Plenty of U.S. health insurance market stories could be the biggest health insurance story of 2014 — but most haven’t really changed anything all that drastically.
Health insurance agents and brokers have been anticipating drastic changes in the market since around the 1970s, when doctors got a reputation for owning yachts. “The other shoe” was always about to drop, but never quite dropped.
The health maintenance organization movement roared in, then ran into the trial lawyers.
The health savings accounts gave insured patients incentives to be better health care shoppers, but it did nothing to help uninsured patients.
Now the Patient Protection and Affordable Care Act (PPACA) has started to take full effect — but not really.
Many of the changes that PPACA was supposed to make in 2014, such as requiring large employers to provide a minimum level of health benefits or face the possibility of having to pay a fine, won’t apply until 2015, at the earliest.
In 2015, the Republicans will control the Senate as well as the House.
It’s not clear what they can do about PPACA, or what they will actually want to do, if and when they have the ability to do more than talk, but the results of the elections make making confident statements about “how PPACA has changed the health insurance market” almost as risky as trying to predict “how PPACA will change the market” in 2015.
Maybe the Republicans will rescind PPACA entirely, and blot it out as if it had never existed in the first place.
Or maybe they will change the PPACA “three R’s” risk-management programs — the programs that are supposed to help major medical insurers adjust for PPACA-related swings in medical claim risk — in a way that will put the satisfactory results health insurers have reported this year in a depressing new light.
But here are our early thoughts about what seemed to be the biggest health insurance story of 2014, and about the four runners-up.
For a few weeks in October, the Ebola story seemed as if it might be the only 2014 news story that really mattered.
Ebola was certainly the news story of the year in West Africa, where, as of Nov. 28, public health authorities had recorded about 16,000 known Ebola infections and about 5,700 Ebola deaths.
Ebola, and the fear of Ebola, led U.S. public health authorities to impose controversial quarantine and isolation orders, and to organize major contact tracing efforts. The Ebola outbreak threat may have sparked the first wave of quarantine benefits news articles to come along since insurance companies developed modern medical insurance and disability insurance policies.
At press time, however, Ebola had caused just four infections in the United States and two deaths.
This is a story that could fade from the U.S. health insurance market forever, or return and turn everything upside down.
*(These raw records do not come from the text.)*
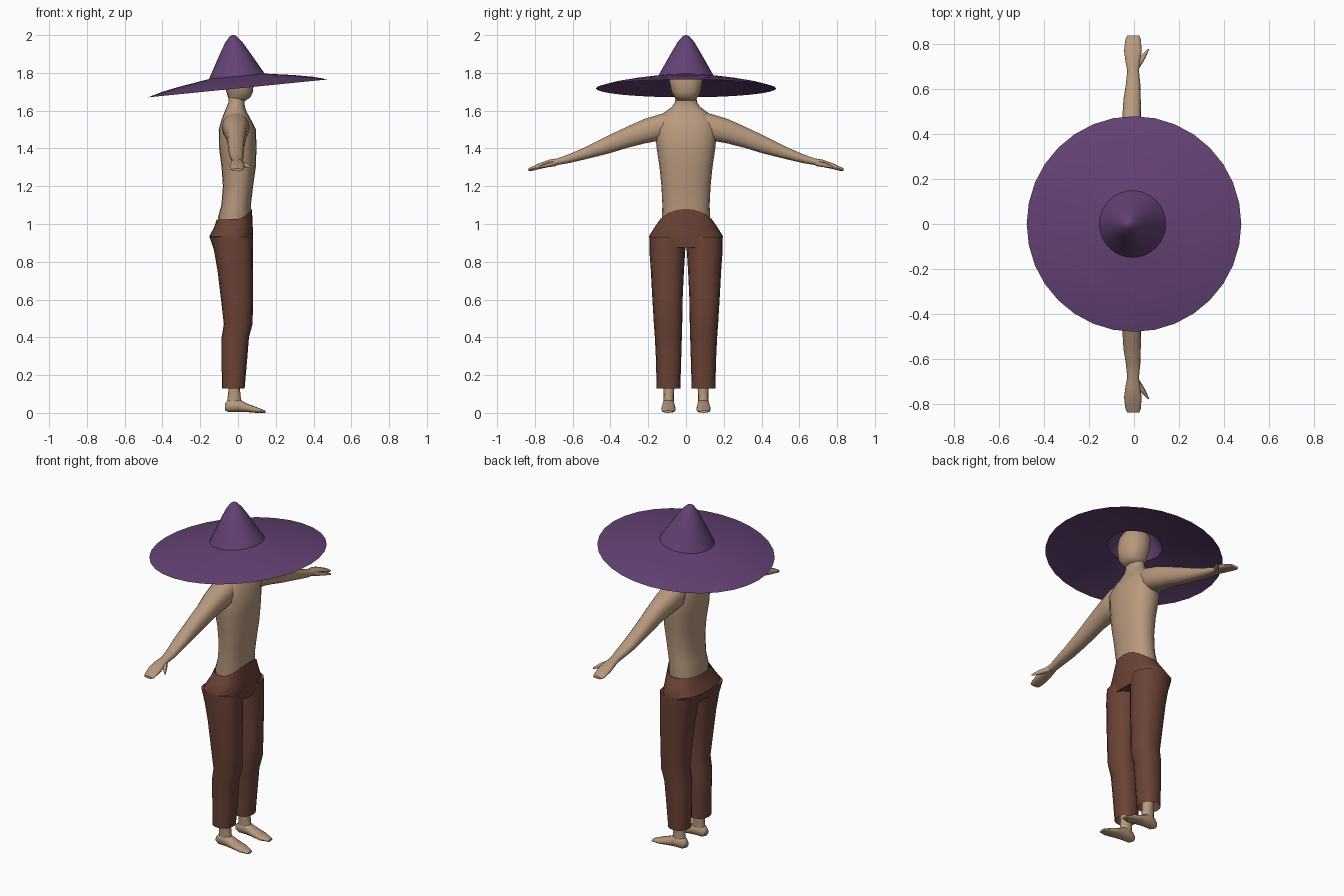
import bpy, bmesh, math
from mathutils import Matrix


def material(name, rgb):
    m = bpy.data.materials.new(name)
    m.diffuse_color = (*rgb, 1)
    return m


SKIN = material("tan skin", (0.48, 0.32, 0.21))
PANTS = material("brown cloth", (0.145, 0.055, 0.037))
PURPLE = material("purple felt", (0.127, 0.054, 0.174))


def finish(bm, name, mat, angle=50, normals=True):
    if normals:
        bmesh.ops.recalc_face_normals(bm, faces=bm.faces)
    me = bpy.data.meshes.new(name)
    bm.to_mesh(me)
    bm.free()
    ob = bpy.data.objects.new(name, me)
    bpy.context.collection.objects.link(ob)
    me.materials.append(mat)
    bpy.ops.object.select_all(action='DESELECT')
    ob.select_set(True)
    bpy.context.view_layer.objects.active = ob
    bpy.ops.object.shade_smooth_by_angle(angle=math.radians(angle))
    return ob


def loft(name, mat, axis, rings, side=1, n=16, power=2.3, cap=(True, True), top=None):
    """Rings are (position on axis, a0, a1, b0, b1); a and b are the other two axes in order."""
    bm = bmesh.new()
    loops = []
    for i, (t, a0, a1, b0, b1) in enumerate(rings):
        loop = []
        for k in range(n):
            u = 2 * math.pi * k / n
            c, s = math.cos(u), math.sin(u)
            a = (a0 + a1) / 2 + (a1 - a0) / 2 * math.copysign(abs(c) ** (2 / power), c)
            b = (b0 + b1) / 2 + (b1 - b0) / 2 * math.copysign(abs(s) ** (2 / power), s)
            p = {'x': (t, a, b), 'y': (a, t, b), 'z': (a, b, t)}[axis]
            lift = top(c) if top and i == len(rings) - 1 else 0
            loop.append(bm.verts.new((p[0], p[1] * side, p[2] + lift)))
        loops.append(loop)
    for lo, hi in zip(loops, loops[1:]):
        for k in range(n):
            j = (k + 1) % n
            bm.faces.new((lo[k], lo[j], hi[j], hi[k]))
    if cap[0]:
        bm.faces.new(loops[0][::-1])
    if cap[1]:
        bm.faces.new(loops[-1])
    return finish(bm, name, mat)


def upright(rows):
    """Rows (z, back, front, half width), symmetric left to right."""
    return [(z, x0, x1, -w, w) for z, x0, x1, w in rows]


# Torso with sloping shoulders and lower neck
loft("torso", SKIN, 'z', upright([
    (0.96, -0.10, 0.06, 0.12), (1.04, -0.105, 0.068, 0.128), (1.10, -0.088, 0.068, 0.125),
    (1.20, -0.08, 0.08, 0.13), (1.30, -0.087, 0.094, 0.14), (1.40, -0.10, 0.098, 0.155),
    (1.50, -0.102, 0.095, 0.165), (1.55, -0.088, 0.07, 0.155), (1.59, -0.073, 0.048, 0.115),
    (1.62, -0.06, 0.036, 0.075), (1.645, -0.05, 0.035, 0.058), (1.68, -0.05, 0.04, 0.055)]), n=20)

# Head, its top hidden in the hat
loft("head", SKIN, 'z', upright([
    (1.655, -0.048, 0.045, 0.05), (1.675, -0.054, 0.068, 0.064), (1.70, -0.062, 0.079, 0.078),
    (1.76, -0.078, 0.084, 0.09), (1.82, -0.085, 0.075, 0.085), (1.87, -0.068, 0.045, 0.055),
    (1.89, -0.04, 0.015, 0.025)]), n=20)

# Hips of the trousers, the waist edge rising at the front
loft("trouser_hips", PANTS, 'z', upright([
    (0.875, -0.125, 0.076, 0.18), (0.935, -0.152, 0.08, 0.196), (0.985, -0.125, 0.078, 0.165),
    (1.025, -0.112, 0.074, 0.137)]), n=24, cap=(True, False),
    top=lambda c: 0.055 * max(0, c) ** 2)

for side, label in ((1, "left"), (-1, "right")):
    # Trouser leg, open at the cuff
    loft(label + "_trouser_leg", PANTS, 'z', [
        (0.13, -0.085, 0.035, 0.03, 0.155), (0.30, -0.087, 0.05, 0.025, 0.16),
        (0.40, -0.087, 0.058, 0.022, 0.165), (0.47, -0.075, 0.077, 0.02, 0.17),
        (0.60, -0.09, 0.08, 0.018, 0.178), (0.75, -0.108, 0.08, 0.011, 0.186),
        (0.86, -0.127, 0.08, 0.004, 0.194), (0.93, -0.15, 0.079, 0.0, 0.194)],
        side, cap=(False, True))
    # Ankle and foot
    loft(label + "_ankle", SKIN, 'z', [
        (0.03, -0.06, 0.025, 0.066, 0.118), (0.08, -0.055, 0.015, 0.064, 0.118),
        (0.13, -0.05, 0.01, 0.062, 0.12), (0.22, -0.055, 0.015, 0.055, 0.125)], side, n=12)
    loft(label + "_foot", SKIN, 'x', [
        (-0.07, 0.075, 0.11, 0.015, 0.05), (-0.05, 0.065, 0.12, 0.005, 0.072),
        (0.0, 0.06, 0.125, 0.006, 0.075), (0.05, 0.056, 0.13, 0.004, 0.048),
        (0.10, 0.056, 0.13, 0.0, 0.03), (0.145, 0.075, 0.115, 0.0, 0.012)], side, n=12)
    # Arm tapering to a flat hand
    loft(label + "_arm", SKIN, 'y', [
        (0.06, -0.06, 0.04, 1.50, 1.60), (0.14, -0.085, 0.06, 1.44, 1.582),
        (0.22, -0.073, 0.05, 1.425, 1.558), (0.30, -0.06, 0.044, 1.405, 1.522),
        (0.40, -0.055, 0.036, 1.375, 1.475), (0.47, -0.052, 0.032, 1.357, 1.44),
        (0.55, -0.047, 0.03, 1.338, 1.40), (0.62, -0.036, 0.028, 1.322, 1.37),
        (0.68, -0.03, 0.022, 1.312, 1.348), (0.72, -0.038, 0.028, 1.302, 1.342),
        (0.77, -0.044, 0.034, 1.292, 1.325), (0.82, -0.038, 0.03, 1.28, 1.302),
        (0.835, -0.03, 0.024, 1.28, 1.294)], side, n=14)
    # Thumb
    loft(label + "_thumb", SKIN, 'y', [
        (0.685, -0.01, 0.02, 1.307, 1.338), (0.735, 0.02, 0.05, 1.30, 1.325),
        (0.775, 0.06, 0.068, 1.296, 1.306)], side, n=8)

# Hat: one thin turned surface, tilted up towards the front of the figure
profile = [(0.478, 0), (0.40, 0.022), (0.30, 0.041), (0.148, 0.064), (0.125, 0.105),
           (0.10, 0.150), (0.07, 0.203), (0.045, 0.245), (0.02, 0.275), (0.008, 0.282)]
bm = bmesh.new()
N = 32
rows = [[bm.verts.new((r * math.cos(2 * math.pi * k / N), r * math.sin(2 * math.pi * k / N), h))
         for k in range(N)] for r, h in profile]
for lo, hi in zip(rows, rows[1:]):
    for k in range(N):
        j = (k + 1) % N
        bm.faces.new((lo[k], lo[j], hi[j], hi[k]))
tip = bm.verts.new((0, 0, 0.2835))
for k in range(N):
    bm.faces.new((rows[-1][k], rows[-1][(k + 1) % N], tip))
bm.transform(Matrix.Translation((0, 0, 1.718)) @ Matrix.Rotation(math.radians(-5.7), 4, 'Y'))
finish(bm, "hat", PURPLE, angle=40, normals=False)
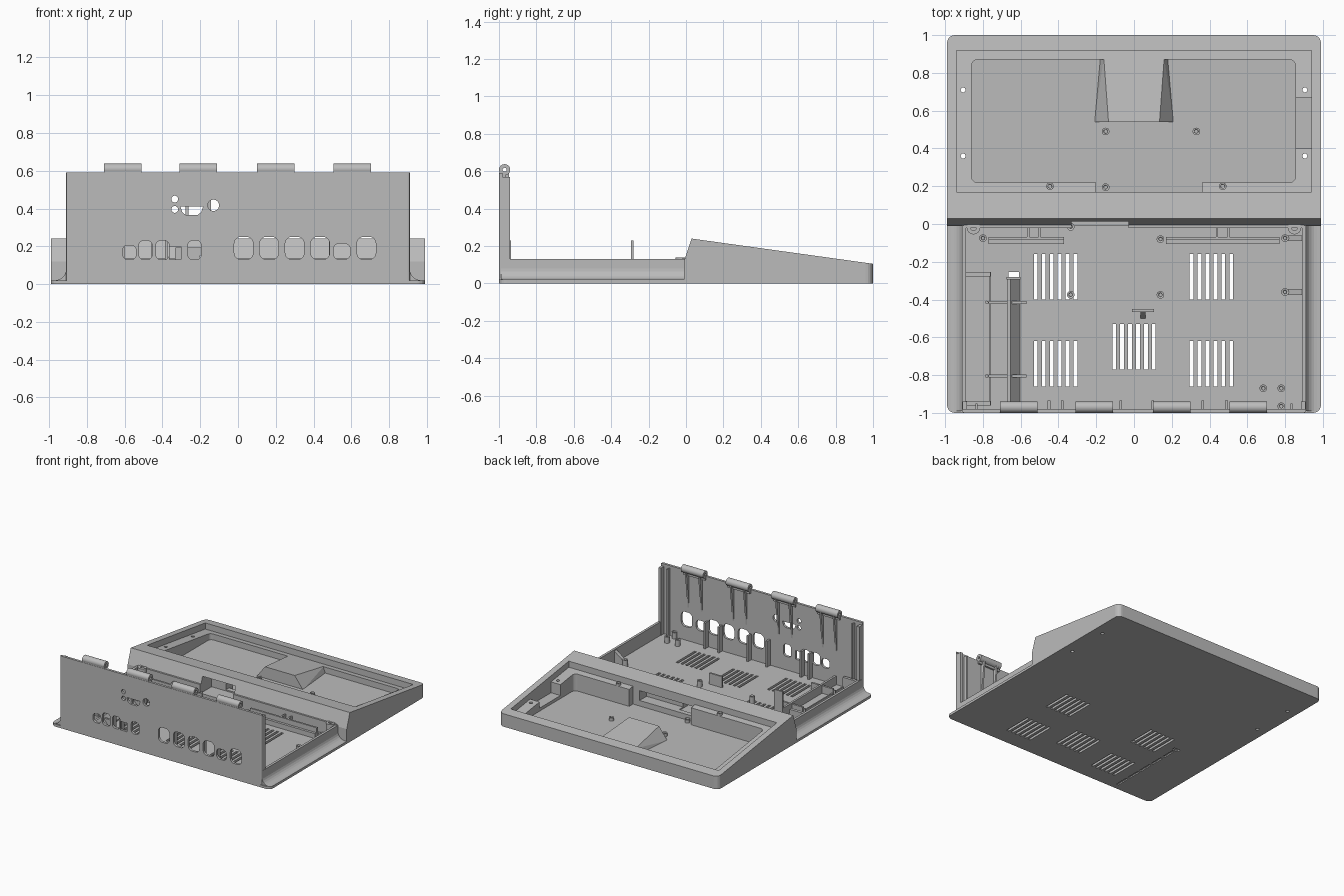
import bpy, bmesh, math
from mathutils import Vector, Matrix

if "Cube" in bpy.data.objects:
    bpy.data.objects.remove(bpy.data.objects["Cube"])

grey = bpy.data.materials.new("plain grey plastic")
grey.use_nodes = True
grey.diffuse_color = (0.5, 0.5, 0.5, 1)
grey.node_tree.nodes["Principled BSDF"].inputs["Base Color"].default_value = (0.5, 0.5, 0.5, 1)


def finish(name, bm):
    bmesh.ops.recalc_face_normals(bm, faces=bm.faces)
    mesh = bpy.data.meshes.new(name)
    bm.to_mesh(mesh)
    bm.free()
    mesh.materials.append(grey)
    ob = bpy.data.objects.new(name, mesh)
    bpy.context.collection.objects.link(ob)
    return ob


def box(name, x, y, z, round_axis=None, r=0.0, where=None):
    """Box from three ranges; edges along round_axis can be rounded."""
    bm = bmesh.new()
    bmesh.ops.create_cube(bm, size=1)
    for v in bm.verts:
        v.co = [a[0] if c < 0 else a[1] for c, a in zip(v.co, (x, y, z))]
    if round_axis is not None:
        round_edges(bm, round_axis, r, where)
    return finish(name, bm)


def round_edges(bm, axis, r, where=None):
    def along(e):
        d = e.verts[0].co - e.verts[1].co
        return abs(d[axis]) > 0.999 * d.length
    edges = [e for e in bm.edges if along(e) and (not where or all(where(v.co) for v in e.verts))]
    bmesh.ops.bevel(bm, geom=edges, offset=r, segments=5, profile=0.5, affect='EDGES')


def prism(name, pts, axis, a, b, where=None, r=0.0):
    """Extrude a profile along x (axis 0, points are y,z) or y (axis 1, points are x,z)."""
    bm = bmesh.new()
    place = (lambda p: (a, p[0], p[1])) if axis == 0 else (lambda p: (p[0], a, p[1]))
    face = bm.faces.new([bm.verts.new(place(p)) for p in pts])
    ext = bmesh.ops.extrude_face_region(bm, geom=[face])["geom"]
    shift = Vector((0, 0, 0))
    shift[axis] = b - a
    bmesh.ops.translate(bm, vec=shift, verts=[v for v in ext if isinstance(v, bmesh.types.BMVert)])
    if where:
        round_edges(bm, 2, r, where)
    return finish(name, bm)


def cyl(name, centre, r, length, axis=2, n=24):
    bm = bmesh.new()
    rot = (Matrix.Rotation(math.pi / 2, 4, 'Y'), Matrix.Rotation(math.pi / 2, 4, 'X'), Matrix())[axis]
    bmesh.ops.create_cone(bm, cap_ends=True, segments=n, radius1=r, radius2=r, depth=length,
                          matrix=Matrix.Translation(centre) @ rot)
    ob = finish(name, bm)
    bpy.context.view_layer.objects.active = ob
    for o in bpy.context.selected_objects:
        o.select_set(False)
    ob.select_set(True)
    bpy.ops.object.shade_smooth_by_angle(angle=math.radians(40))
    return ob


def cut(target, *cutters):
    for c in cutters:
        mod = target.modifiers.new("cut", 'BOOLEAN')
        mod.operation, mod.solver, mod.object = 'DIFFERENCE', 'EXACT', c
        bpy.context.view_layer.objects.active = target
        bpy.ops.object.modifier_apply(modifier=mod.name)
        bpy.data.objects.remove(c)


def rim(y):
    return 0.24 - 0.139 * (y - 0.03)


def ledge(y):
    return rim(y) - 0.05


# Base plate with vents and underside slots
floor = 0.02
plate = box("base_plate", (-0.99, 0.99), (-1, -0.01), (0, floor), 2, 0.04, lambda c: c.y < -0.9)
for gx, gy in ((-0.415, -0.28), (0.41, -0.28), (-0.415, -0.74), (0.41, -0.74), (0, -0.65)):
    for i in range(6):
        x = gx + (i - 2.5) * 0.042
        cut(plate, box("vent", (x - 0.01, x + 0.01), (gy - 0.12, gy + 0.12), (-0.1, 0.1)))
cut(plate, box("slot", (-0.665, -0.61), (-0.285, -0.255), (-0.1, 0.1)))
for i in range(5):
    y = -0.95 + i * 0.135
    cut(plate, box("slot", (-0.645, -0.625), (y, y + 0.11), (-0.1, 0.012)))

# Sloping front tray
tray = prism("keyboard_tray", [(-0.01, 0), (-0.01, 0.12), (0.03, 0.24), (1, rim(1)), (1, 0)],
             0, -0.99, 0.99, lambda c: c.y > 0.99, 0.04)
cut(tray,
    prism("recess", [(0.17, ledge(0.17)), (0.17, 0.5), (0.92, 0.5), (0.92, ledge(0.92))], 0, -0.94, 0.94),
    box("pocket", (-0.86, 0.855), (0.22, 0.87), (0.025, 0.5), 2, 0.03),
    box("pocket_gap", (-0.2, 0.36), (0.17, 0.3), (0.025, 0.5)),
    box("side_notch", (0.8, 0.94), (0.4, 0.67), (0.05, 0.5)),
    box("cable_opening", (-0.33, -0.03), (-0.1, 0.13), (0.06, 0.19)),
    box("cable_slit", (-0.2, 0.3), (0.08, 0.2), (0.07, 0.15)))
for s in (-1, 1):
    for y in (0.36, 0.71):
        cut(tray, cyl("screw_hole", (s * 0.905, y, 0.1), 0.013, 0.5, n=16))

# Ramp that continues the tray ledge, with splayed sides
bm = bmesh.new()
for y, top, foot in ((0.54, 0.135, 0.21), (0.88, 0.16, 0.18)):
    for s in (-1, 1):
        bm.verts.new((s * top, y, ledge(y)))
        bm.verts.new((s * foot, y, 0.02))
bmesh.ops.convex_hull(bm, input=bm.verts)
finish("tray_ramp", bm)

# Small tray bosses
for x, y in ((-0.15, 0.49), (0.33, 0.49), (-0.15, 0.195), (-0.445, 0.2), (0.47, 0.2)):
    base = 0.025 if y > 0.3 or abs(x) < 0.2 else ledge(y) - 0.01
    boss = cyl("tray_boss", (x, y, base + 0.01), 0.02, 0.03)
    cut(boss, cyl("hole", (x, y, base + 0.03), 0.01, 0.04, n=12))

# Low side walls with a hollow curve down to the plate edge
arc = [(0.97 - 0.06 * math.cos(t), 0.08 - 0.06 * math.sin(t))
       for t in [i * math.pi / 12 for i in range(7)]]
for s in (-1, 1):
    prof = [(0.89, 0.01), (0.89, 0.13), (0.91, 0.13)] + arc + [(0.97, 0.01)]
    prism("side_wall", [(s * x, z) for x, z in prof], 1, -0.99, 0)
    box("end_return", sorted((s * 0.885, s * 0.908)), (-0.995, -0.94), (0.01, 0.57))
    box("corner_rib", sorted((s * 0.83, s * 0.84)), (-0.985, -0.95), (0.01, 0.57))
    post = cyl("corner_post", (s * 0.85, -0.02, 0.075), 0.035, 0.13)
    cut(post, cyl("hole", (s * 0.85, -0.02, 0.12), 0.015, 0.1))

# Rear panel with connector openings
panel = box("rear_panel", (-0.91, 0.91), (-1, -0.98), (0.0, 0.59), 2, 0.012, lambda c: c.y < -0.99)
ports = [(-0.575, 0.07, 0.205), (-0.49, 0.07, 0.23), (-0.4, 0.07, 0.23), (-0.23, 0.07, 0.23),
         (0.55, 0.09, 0.215), (0.68, 0.1, 0.25)] + [(0.03 + i * 0.135, 0.1, 0.25) for i in range(4)]
for x, w, top in ports:
    cut(panel, box("port", (x - w / 2, x + w / 2), (-1.1, -0.9), (0.13, top), 1, w * 0.35))
cut(panel, box("port", (-0.362, -0.302), (-1.1, -0.9), (0.13, 0.2)),
    prism("port", [(-0.305, 0.41), (-0.185, 0.41), (-0.195, 0.38), (-0.215, 0.365),
                   (-0.275, 0.365), (-0.295, 0.38)], 1, -1.1, -0.9))
for x, z, r in ((-0.335, 0.45, 0.018), (-0.335, 0.395, 0.018), (-0.13, 0.417, 0.03)):
    cut(panel, cyl("port", (x, -1, z), r, 0.2, 1))

# Hinge barrels with tapered ribs
for x in (-0.61, -0.21, 0.2, 0.605):
    barrel = cyl("hinge_barrel", (x, -0.97, 0.608), 0.03, 0.2, 0)
    cut(barrel, cyl("pin_hole", (x, -0.97, 0.608), 0.011, 0.4, 0, 12))
    box("hinge_foot", (x - 0.1, x + 0.1), (-0.998, -0.965), (0.56, 0.6))
    for dx in (-0.06, 0.06):
        prism("hinge_rib", [(-0.985, 0.25), (-0.985, 0.59), (-0.945, 0.59)], 0, x + dx - 0.007, x + dx + 0.007)

# Gussets between the panel and the floor
for x in (-0.45, -0.38, -0.07, 0.1, 0.365, 0.49):
    box("panel_gusset", (x - 0.007, x + 0.007), (-0.985, -0.935), (0.01, 0.23))

# Circuit board rails in front of the tray wall
for x0, x1, braces in ((-0.77, -0.37, (-0.56, -0.5)), (0.17, 0.77, (0.44, 0.5))):
    box("board_rail", (x0, x1), (-0.085, -0.07), (0.01, 0.1))
    box("board_rail_foot", (x0, x1), (-0.105, -0.085), (0.01, 0.06))
    for x in braces:
        box("rail_brace", (x - 0.006, x + 0.006), (-0.08, 0), (0.01, 0.1))
for x0, x1 in ((-0.9, -0.33), (-0.03, 0.9)):
    box("tray_wall_lip", (x0, x1), (-0.02, 0.0), (0.01, 0.135))

# Floor bosses
for x, y in ((-0.335, -0.015), (0.14, -0.08), (-0.335, -0.375), (0.14, -0.375), (0.8, -0.075),
             (0.8, -0.36), (-0.8, -0.075), (0.685, -0.87), (0.78, -0.87), (0.78, -0.965)):
    boss = cyl("floor_boss", (x, y, 0.04), 0.02, 0.06)
    cut(boss, cyl("hole", (x, y, 0.07), 0.009, 0.06, n=12))
for y in (-0.075, -0.36):
    prism("boss_gusset", [(0.815, 0.01), (0.815, 0.065), (0.89, 0.12), (0.89, 0.01)], 1, y - 0.015, y + 0.015)

# Cable channel with its tall end plate and cross ribs
prism("channel", [(-0.672, 0.01), (-0.672, 0.09), (-0.655, 0.09), (-0.605, 0.03), (-0.605, 0.01)],
      1, -0.98, -0.29)
box("channel_end_plate", (-0.675, -0.6), (-0.295, -0.28), (0.01, 0.23))
for y in (-0.415, -0.805):
    box("channel_rib", (-0.77, -0.57), (y - 0.008, y + 0.008), (0.01, 0.08))
    cyl("rib_pin", (-0.78, y, 0.04), 0.009, 0.06, n=12)

# Battery bay on the side
box("bay_wall", (-0.768, -0.758), (-0.96, -0.255), (0.01, 0.045))
for y in (-0.265, -0.95):
    box("bay_end", (-0.9, -0.76), (y - 0.012, y + 0.012), (0.01, 0.12))

# Upright tab in the middle of the floor
box("centre_tab", (-0.01, 0.105), (-0.465, -0.45), (0.01, 0.11))
prism("tab_gusset", [(-0.46, 0.01), (-0.46, 0.09), (-0.505, 0.01)], 0, 0.035, 0.06)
4. The private exchange movement.
Brokers, insurers, technology firms, and established Web-based insurance brokers and quote services firms have been starting and expanding dozens of what are now called “private exchanges.” As opposed to “Web-based insurance shopping sites.” Or “Web-based insurance stores.” Or Martha.
The private exchange programs have many advantages over the PPACA public exchange programs, including a chance to escape from crippling bureaucracy and utopian expectations.
But it’s still not clear how big they really are, how they are performing, or what exactly they’re doing. Analysts at the Henry J. Kaiser Family Foundation have suggested that the private exchanges may be serving about 1.7 million group plan enrollees, and 2.5 million enrollees of all kinds. Accenture suggested in June that the number could be closer to 3 million.
The current total could be higher yet; two large private exchange organizers, Mercer and Aon, say their exchanges now serve a total of about 1.5 million people, up from 800,000 a year earlier.
3. The PPACA public exchange system.
Some 2014 health insurance stories could reasonably be compared with shoes, flying in the air, that eventually will drop.